HCI is highly scalable, so government agencies can easily add new nodes as storage or compute needs grow. This also means organizations don’t need to overprovision resources, which helps minimize wasteful spending. Some HCI vendors allow IT shops to purchase compute- or storage-specific nodes so they can scale up only the resources they need.
State and local governments typically must make do with a small number of full-time IT staffers. By allowing IT shops to manage their compute, storage and networking from a “single pane of glass,” HCI dramatically simplifies the management burden.
DISCOVER: How municipalities are making the most of HCI solutions.

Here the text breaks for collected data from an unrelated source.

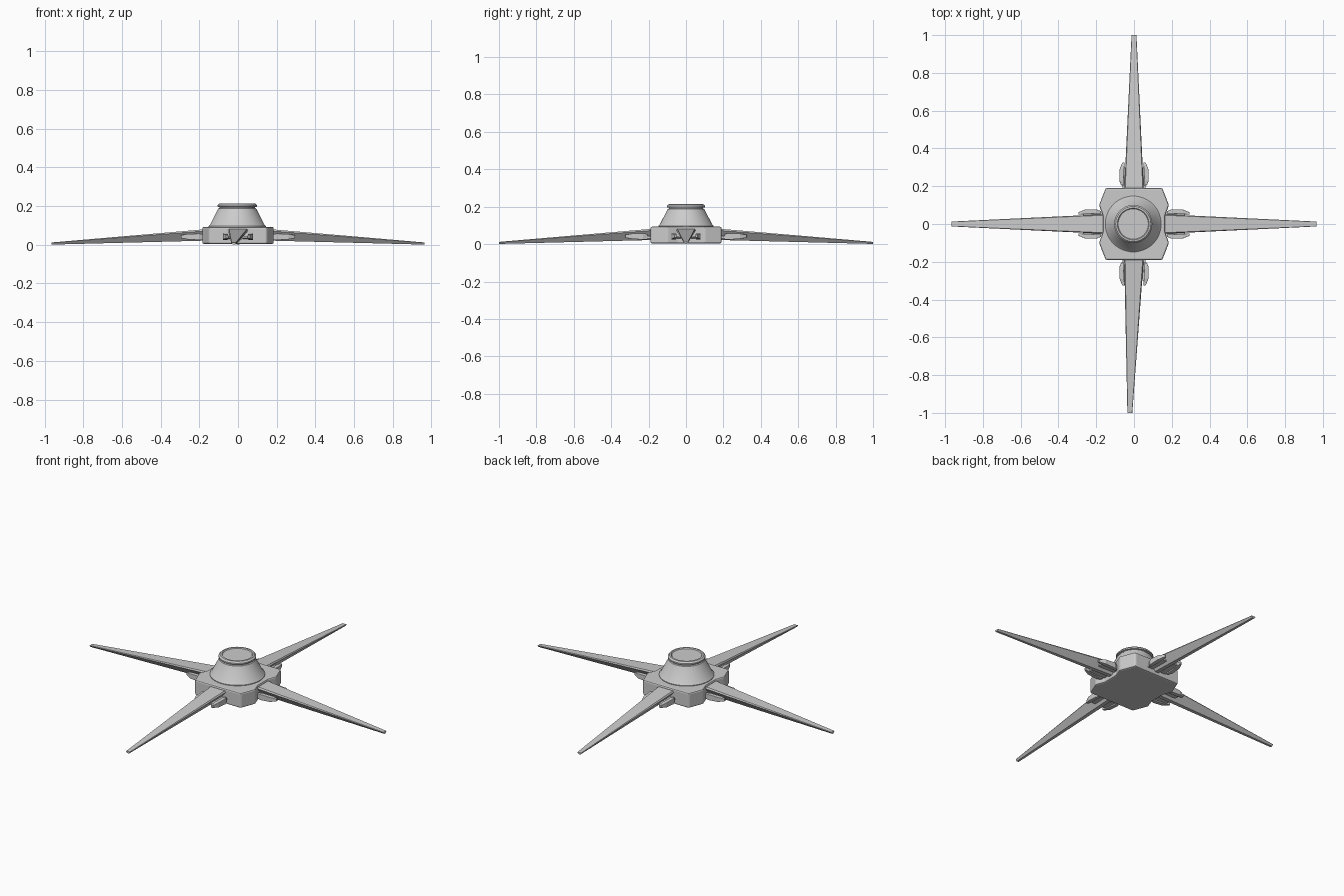
import bpy, bmesh, math
from mathutils import Matrix, Vector

if "Cube" in bpy.data.objects:
    bpy.data.objects.remove(bpy.data.objects["Cube"])


def make(name, verts, faces, bevel=0.0, smooth=False):
    me = bpy.data.meshes.new(name)
    me.from_pydata(verts, [], faces)
    bm = bmesh.new()
    bm.from_mesh(me)
    bmesh.ops.recalc_face_normals(bm, faces=bm.faces)
    bm.to_mesh(me)
    bm.free()
    ob = bpy.data.objects.new(name, me)
    bpy.context.collection.objects.link(ob)
    if bevel:
        m = ob.modifiers.new("bevel", "BEVEL")
        m.width, m.segments, m.limit_method = bevel, 2, "ANGLE"
    if smooth:
        bpy.context.view_layer.objects.active = ob
        ob.select_set(True)
        bpy.ops.object.shade_smooth_by_angle(angle=math.radians(30))
        ob.select_set(False)
    return ob


def loft(name, rings, mat=Matrix(), **kw):
    """Closed solid through equal-length rings of points."""
    n = len(rings[0])
    verts = [mat @ Vector(p) for r in rings for p in r]
    faces = [(k*n + i, k*n + (i+1) % n, (k+1)*n + (i+1) % n, (k+1)*n + i)
             for k in range(len(rings)-1) for i in range(n)]
    faces += [tuple(range(n)), tuple(range((len(rings)-1)*n, len(rings)*n))]
    return make(name, verts, faces, **kw)


# Hub: faceted block, slightly notched where the side legs enter
quarter = [(0.165, 0.045), (0.185, 0.10), (0.15, 0.19)]
outline = (quarter + [(-x, y) for x, y in reversed(quarter)]
           + [(-x, -y) for x, y in quarter] + [(x, -y) for x, y in reversed(quarter)])
loft("hub", [[(x, y, z) for x, y in outline] for z in (0.004, 0.093)], bevel=0.008)

# Turret: turned cone with a lipped cap and recessed top
profile = [(0.148, 0.088), (0.148, 0.097), (0.14, 0.105), (0.098, 0.187),
           (0.092, 0.19), (0.092, 0.195), (0.101, 0.197), (0.101, 0.205),
           (0.093, 0.213), (0.084, 0.214), (0.08, 0.209)]
SEG = 48
loft("turret", [[(r*math.cos(2*math.pi*i/SEG) - 0.004, r*math.sin(2*math.pi*i/SEG), z)
                 for i in range(SEG)] for r, z in profile], smooth=True)


def leg_ring(x, y, top, bot, zt, zb):
    lip = zt - (zt - zb)*0.15
    return [(x, y-top*0.9, zt), (x, y+top*0.9, zt), (x, y+top, lip),
            (x, y+bot, zb), (x, y-bot, zb), (x, y-top, lip)]


def bracket_ring(x, s, inner, outer, z0, z1):
    return [(x, s*inner, z0), (x, s*outer, z0), (x, s*outer, z1), (x, s*inner, z1)]


# Four tapered legs: name, turn, root, tip distance, tip sideways offset
for name, turn, root, tip, off in (("right", 0, 0.15, 0.965, 0.0), ("back", 90, 0.18, 1.0, 0.0),
                                   ("left", 180, 0.15, 0.965, 0.0), ("front", 270, 0.18, 1.0, -0.022)):
    mat = Matrix.Rotation(math.radians(turn), 4, "Z")
    loft(name + "_leg", [leg_ring(root, 0, 0.052, 0.012, 0.082, 0.022),
                         leg_ring(tip, off, 0.013, 0.006, 0.012, 0.001)], mat)
    # Hinge brackets either side of the leg root
    for s, side in ((1, "a"), (-1, "b")):
        b = root + 0.01
        loft(f"{name}_bracket_{side}",
             [bracket_ring(b + 0.015, s, 0.055, 0.068, 0.024, 0.054),
              bracket_ring(b + 0.04, s, 0.055, 0.078, 0.024, 0.058),
              bracket_ring(b + 0.10, s, 0.052, 0.076, 0.028, 0.056),
              bracket_ring(b + 0.135, s, 0.050, 0.062, 0.034, 0.050)], mat, bevel=0.002)
        loft(f"{name}_bracket_arm_{side}",
             [bracket_ring(b - 0.02, s, 0.03, 0.06, 0.03, 0.042),
              bracket_ring(b + 0.11, s, 0.02, 0.06, 0.034, 0.044)], mat)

2. HCI Is Proven to be Flexible and Cost-Effective
Virtual desktop infrastructure has been a popular choice among state and local governments in recent years, as the VDI model centralizes management and provides more flexibility for employee workstations. This has been beneficial for government and businesses alike during the COVID-19 pandemic as many employees shifted to working from home.
There are also a number of government-specific use cases — such as police patrol cars — for which VDI is a perfect long-term fit. Many organizations have found that hyperconvergence offers the best foundation on which to run their VDI environments, in part because of how storage and compute resources are pooled in HCI.

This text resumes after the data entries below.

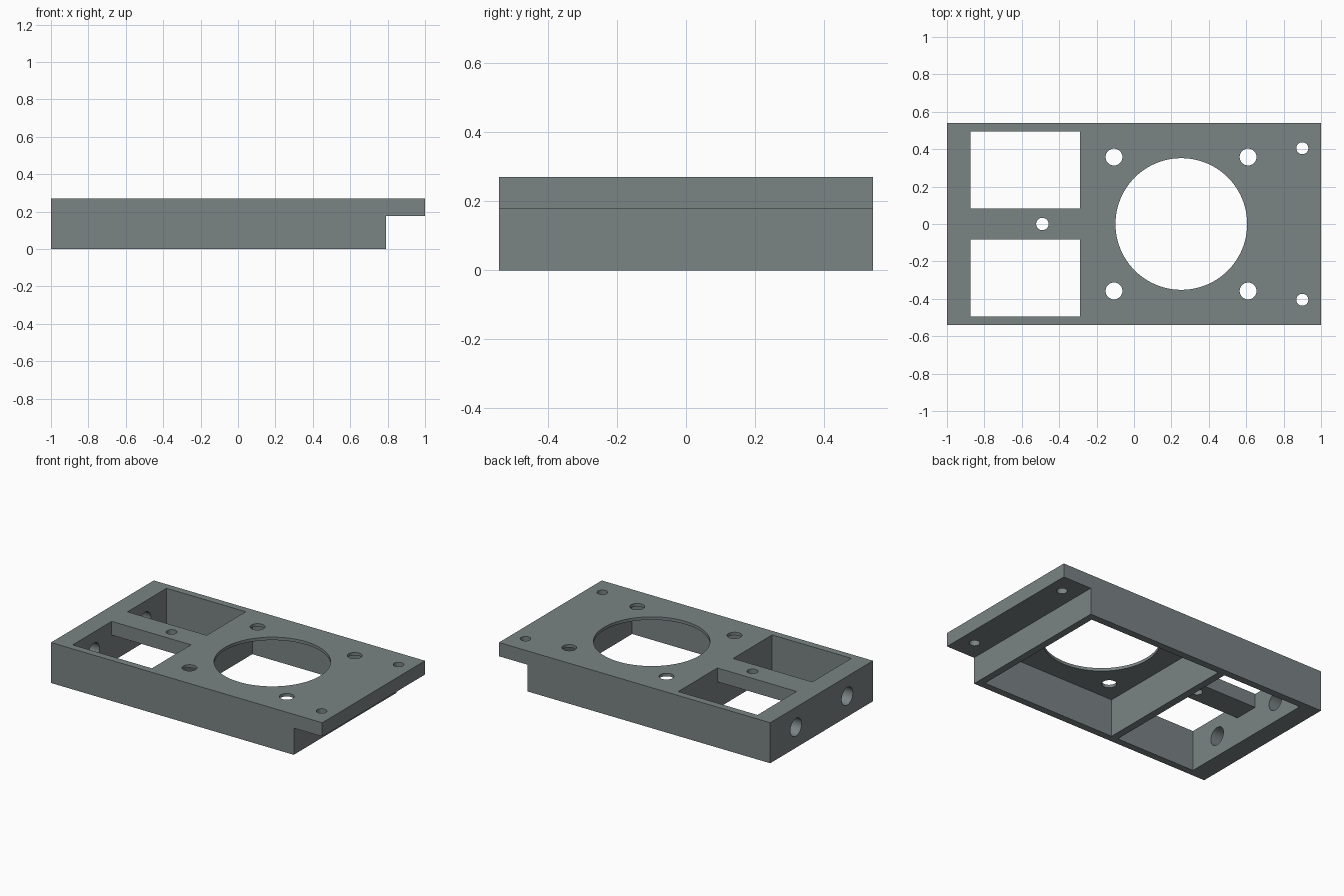
import bpy

if "Cube" in bpy.data.objects:
    bpy.data.objects.remove(bpy.data.objects["Cube"])

HALF_Y, TOP = 0.541, 0.27
STEP_X, STEP_Z = 0.79, 0.178      # overhanging flange
IN_Y = 0.494                      # inner face of the side walls

grey = bpy.data.materials.new("slate grey")
grey.diffuse_color = (0.195, 0.227, 0.23, 1)
grey.use_nodes = True
grey.node_tree.nodes["Principled BSDF"].inputs["Base Color"].default_value = grey.diffuse_color


def box(name, x0, x1, y0, y1, z0, z1):
    bpy.ops.mesh.primitive_cube_add(size=1, location=((x0 + x1) / 2, (y0 + y1) / 2, (z0 + z1) / 2))
    ob = bpy.context.object
    ob.name = name
    ob.scale = (x1 - x0, y1 - y0, z1 - z0)
    bpy.ops.object.transform_apply(location=True, rotation=True, scale=True)
    return ob


def cylinder(name, loc, r, depth, sides=48, rot=(0, 0, 0)):
    bpy.ops.mesh.primitive_cylinder_add(vertices=sides, radius=r, depth=depth, location=loc, rotation=rot)
    ob = bpy.context.object
    ob.name = name
    bpy.ops.object.transform_apply(location=True, rotation=True, scale=True)
    return ob


def cut(target, cutter):
    mod = target.modifiers.new("cut", 'BOOLEAN')
    mod.operation = 'DIFFERENCE'
    mod.solver = 'EXACT'
    mod.object = cutter
    bpy.context.view_layer.objects.active = target
    bpy.ops.object.modifier_apply(modifier=mod.name)
    bpy.data.objects.remove(cutter, do_unlink=True)


# Solid body
body = box("housing", -1, 1, -HALF_Y, HALF_Y, 0, TOP)
body.data.materials.append(grey)

# Step under the flange, round-opening cavity and lower switch bay
cut(body, box("step_cutter", STEP_X, 1.2, -1, 1, -0.2, STEP_Z))
cut(body, box("main_cavity_cutter", -0.24, 0.743, -IN_Y, IN_Y, -0.2, 0.25))
cut(body, box("bay_cutter", -0.873, -0.289, -IN_Y, IN_Y, -0.2, STEP_Z))

# Large round opening and the hole in the bar between the windows
cut(body, cylinder("opening_cutter", (0.253, 0, 0.27), 0.352, 0.5, 96))
cut(body, cylinder("bar_hole_cutter", (-0.49, 0, 0.25), 0.033, 0.4))

for s in (-1, 1):
    # Rectangular windows, leaving a central bar
    y0, y1 = sorted((s * 0.083, s * IN_Y))
    cut(body, box("window_cutter", -0.873, -0.289, y0, y1, 0.1, 0.4))
    # Screw holes around the opening and in the flange
    for x in (-0.107, 0.61):
        cut(body, cylinder("screw_cutter", (x, s * 0.358, 0.27), 0.045, 0.2))
    cut(body, cylinder("flange_hole_cutter", (0.9, s * 0.405, 0.25), 0.032, 0.4))
    # Cable holes through the left wall
    cut(body, cylinder("cable_cutter", (-0.95, s * 0.27, 0.137), 0.059, 0.3, rot=(0, 1.5707963, 0)))

# Smooth hole walls with sharp edges
bpy.ops.object.select_all(action='DESELECT')
body.select_set(True)
bpy.context.view_layer.objects.active = body
bpy.ops.object.shade_smooth_by_angle(angle=0.5)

3. HCI Is an Efficient Use of Resources
When HCI first hit the market, some state and local governments shied away from the solution, in part because of its premium price point. That cost has begun to shrink. Furthermore, organizations often find that the total cost of ownership for HCI solutions is lower than for traditional infrastructure, due to more efficient use of IT resources and staff time.
Also, HCI can help agencies shift away from a capital expense financing model toward an operating expense model. While HCI does require an upfront investment, much of the expense comes in the form of recurring, predictable subscription fees.